Textile rental, laundry service and workwear provider Johnson Service Group (LSE: JSG) has come a long way since its operational problems of 13 or so years ago. Back then, although most divisions were performing well, the firm’s Stalbridge business was losing money. The directors thought the recovery programme of the time would take longer to execute than they previously thought, which led to a profit warning.
Why am I bothering to mention such ancient history? Because the share price collapsed on the news, which more or less arrived just before last decade’s credit-crunch. Many will be wondering whether the stock is likely to plunge again if we see another general economic slowdown.
Recovery and growth
But Johnson did sort out its operational problems and has been posting pleasing trading and financial figures for a long time. The six-year record shows generally rising revenue and steady annual advances in normalised earnings per share, operating cash flow, and in the dividend.
My read of the situation is that the operational problems materialised before the general slowdown induced by the credit crisis.

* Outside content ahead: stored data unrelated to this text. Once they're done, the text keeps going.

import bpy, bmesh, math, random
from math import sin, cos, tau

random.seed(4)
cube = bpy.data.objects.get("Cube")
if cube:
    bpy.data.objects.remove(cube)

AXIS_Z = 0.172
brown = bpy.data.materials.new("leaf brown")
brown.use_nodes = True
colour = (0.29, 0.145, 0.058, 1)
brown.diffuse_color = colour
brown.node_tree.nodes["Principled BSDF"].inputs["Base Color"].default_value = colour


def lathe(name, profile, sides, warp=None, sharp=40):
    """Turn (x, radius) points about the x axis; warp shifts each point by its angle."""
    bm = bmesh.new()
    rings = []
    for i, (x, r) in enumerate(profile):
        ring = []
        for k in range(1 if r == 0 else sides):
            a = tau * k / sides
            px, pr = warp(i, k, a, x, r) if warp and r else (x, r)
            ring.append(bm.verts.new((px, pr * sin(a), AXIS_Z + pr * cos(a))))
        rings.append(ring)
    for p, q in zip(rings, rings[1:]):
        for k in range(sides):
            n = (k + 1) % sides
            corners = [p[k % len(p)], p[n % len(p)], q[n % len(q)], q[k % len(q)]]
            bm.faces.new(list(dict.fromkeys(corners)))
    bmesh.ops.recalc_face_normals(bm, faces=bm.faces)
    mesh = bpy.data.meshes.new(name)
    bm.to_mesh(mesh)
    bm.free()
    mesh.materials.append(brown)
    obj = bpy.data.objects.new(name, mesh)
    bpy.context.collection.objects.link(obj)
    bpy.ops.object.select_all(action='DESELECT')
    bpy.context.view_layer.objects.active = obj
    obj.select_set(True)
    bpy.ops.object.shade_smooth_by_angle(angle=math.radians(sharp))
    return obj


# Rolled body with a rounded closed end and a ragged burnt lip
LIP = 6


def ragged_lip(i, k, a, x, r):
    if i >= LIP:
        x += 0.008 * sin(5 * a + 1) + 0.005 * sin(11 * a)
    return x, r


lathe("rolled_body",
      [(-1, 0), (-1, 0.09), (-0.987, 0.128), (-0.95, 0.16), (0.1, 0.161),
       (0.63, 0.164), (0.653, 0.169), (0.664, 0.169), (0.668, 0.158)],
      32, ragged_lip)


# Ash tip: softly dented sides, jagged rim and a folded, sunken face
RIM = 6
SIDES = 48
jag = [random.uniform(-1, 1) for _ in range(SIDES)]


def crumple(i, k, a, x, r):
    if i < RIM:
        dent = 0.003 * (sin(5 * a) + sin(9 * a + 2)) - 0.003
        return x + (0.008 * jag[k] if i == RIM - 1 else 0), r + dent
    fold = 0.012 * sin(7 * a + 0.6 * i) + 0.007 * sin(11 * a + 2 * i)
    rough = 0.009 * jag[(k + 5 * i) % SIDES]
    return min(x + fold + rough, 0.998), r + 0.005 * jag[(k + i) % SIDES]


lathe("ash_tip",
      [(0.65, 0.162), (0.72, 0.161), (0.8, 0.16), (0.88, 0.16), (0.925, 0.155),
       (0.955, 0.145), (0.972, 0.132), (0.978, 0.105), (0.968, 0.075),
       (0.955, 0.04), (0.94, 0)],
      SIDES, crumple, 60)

Indeed, when the economy was apparently booming, Stalbridge was losing money, so I think the problems were internal. Yet the post-credit-crunch stock market was an unforgiving environment for all shares, and it’s possible that the fall in the share price went too far.
I reckon there’s a high degree of repeat trade in the firm’s operations. Yet, if there’s another big general economic slump, Johnson’s catering and hospitality markets will suffer and I’d expect the shares to ease back. However, I’m optimistic that the fall will not be as dramatic as the last time the share price plunged. Since the nadir in 2009, the stock has climbed back up by more than 1,200%, which is an impressive recovery. But I think it would be folly to ignore the cyclical risks going forward.
A positive outlook
Today’s full-year results reveal more decent adjusted figures. Revenue from continuing operations rose 10.4% compared to the previous year and adjusted diluted earnings per share lifted 6.9%. The directors expressed their ongoing confidence in the outlook by pushing up the total dividend for the year by a tasty 10.7%.
Organic revenue advanced 7.8% in 2018 with the balance of the total gain coming from acquisitions. I wrote back in January that a sustained programme of acquisitions has “led to the firm acting as something of a consolidator in what was previously a fragmented market.” Chief executive Peter Egan explained in the report that Johnson’s strategy is to invest in operations to develop new capacity and drive “the quality of growth organically” alongside selective acquisitions, which expand the firm’s geographical coverage.
Operational problems are a distant memory and the company’s quality indicators are now impressive, with the return-on-capital figure running near 13% and the operating margin at about 12%. There’s a lot to like about Johnson service and I remain tempted to hop aboard the growth story to collect that expanding dividend, despite being a little nervous about the inherent cyclicality in the sector.